| Exercise instructions |
Look through the material and copy each line holding "lathe".

| Data records |
═══

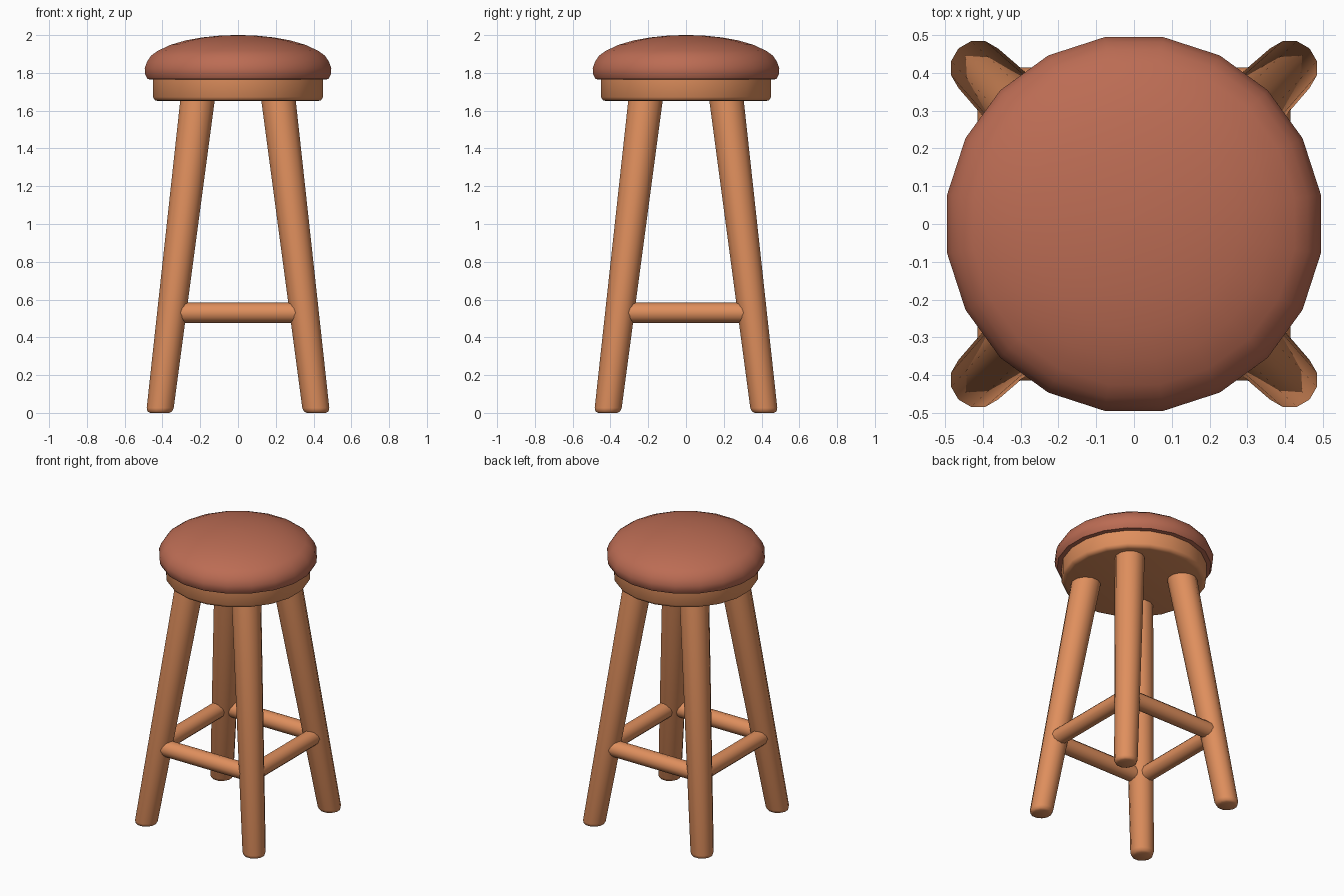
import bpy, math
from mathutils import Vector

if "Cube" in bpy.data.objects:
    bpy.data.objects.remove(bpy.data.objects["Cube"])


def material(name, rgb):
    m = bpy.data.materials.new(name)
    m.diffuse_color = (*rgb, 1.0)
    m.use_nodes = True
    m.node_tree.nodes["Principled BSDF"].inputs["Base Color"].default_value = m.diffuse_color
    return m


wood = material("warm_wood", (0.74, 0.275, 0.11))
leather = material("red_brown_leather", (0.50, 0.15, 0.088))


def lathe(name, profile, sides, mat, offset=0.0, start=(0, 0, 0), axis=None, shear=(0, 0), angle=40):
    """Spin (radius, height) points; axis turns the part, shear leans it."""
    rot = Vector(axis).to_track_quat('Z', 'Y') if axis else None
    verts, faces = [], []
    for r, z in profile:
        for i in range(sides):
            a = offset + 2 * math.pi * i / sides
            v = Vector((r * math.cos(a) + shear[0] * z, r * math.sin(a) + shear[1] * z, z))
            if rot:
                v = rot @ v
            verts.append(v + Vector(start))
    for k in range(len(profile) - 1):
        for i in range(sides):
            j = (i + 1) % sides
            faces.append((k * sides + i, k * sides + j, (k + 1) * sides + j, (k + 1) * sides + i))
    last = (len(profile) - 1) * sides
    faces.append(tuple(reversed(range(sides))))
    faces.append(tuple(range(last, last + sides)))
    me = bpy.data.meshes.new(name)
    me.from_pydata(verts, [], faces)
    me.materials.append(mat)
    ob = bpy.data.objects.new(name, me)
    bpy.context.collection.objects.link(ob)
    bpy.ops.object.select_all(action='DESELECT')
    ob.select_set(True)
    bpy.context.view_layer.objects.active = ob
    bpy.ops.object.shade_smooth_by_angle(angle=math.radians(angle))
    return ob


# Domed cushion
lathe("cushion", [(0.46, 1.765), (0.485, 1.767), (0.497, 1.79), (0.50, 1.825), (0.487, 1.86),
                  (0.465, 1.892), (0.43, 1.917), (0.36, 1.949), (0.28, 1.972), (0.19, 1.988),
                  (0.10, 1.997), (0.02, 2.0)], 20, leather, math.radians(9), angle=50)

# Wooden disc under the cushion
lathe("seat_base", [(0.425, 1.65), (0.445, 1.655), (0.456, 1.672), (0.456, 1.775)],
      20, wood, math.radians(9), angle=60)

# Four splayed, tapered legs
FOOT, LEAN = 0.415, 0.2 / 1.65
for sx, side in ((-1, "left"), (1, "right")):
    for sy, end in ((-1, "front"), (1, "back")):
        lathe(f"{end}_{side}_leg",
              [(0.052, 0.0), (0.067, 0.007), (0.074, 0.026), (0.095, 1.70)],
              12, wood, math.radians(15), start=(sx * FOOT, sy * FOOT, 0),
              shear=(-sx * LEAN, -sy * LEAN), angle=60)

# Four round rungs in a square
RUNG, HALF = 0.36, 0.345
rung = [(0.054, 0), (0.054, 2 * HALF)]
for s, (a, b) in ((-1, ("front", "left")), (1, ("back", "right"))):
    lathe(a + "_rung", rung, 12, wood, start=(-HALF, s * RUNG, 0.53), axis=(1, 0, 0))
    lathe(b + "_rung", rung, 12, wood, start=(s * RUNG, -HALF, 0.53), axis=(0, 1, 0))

═══

| Answer for this exercise |
def lathe(name, profile, sides, mat, offset=0.0, start=(0, 0, 0), axis=None, shear=(0, 0), angle=40):
lathe("cushion", [(0.46, 1.765), (0.485, 1.767), (0.497, 1.79), (0.50, 1.825), (0.487, 1.86),
lathe("seat_base", [(0.425, 1.65), (0.445, 1.655), (0.456, 1.672), (0.456, 1.775)],
        lathe(f"{end}_{side}_leg",
    lathe(a + "_rung", rung, 12, wood, start=(-HALF, s * RUNG, 0.53), axis=(1, 0, 0))
    lathe(b + "_rung", rung, 12, wood, start=(s * RUNG, -HALF, 0.53), axis=(0, 1, 0))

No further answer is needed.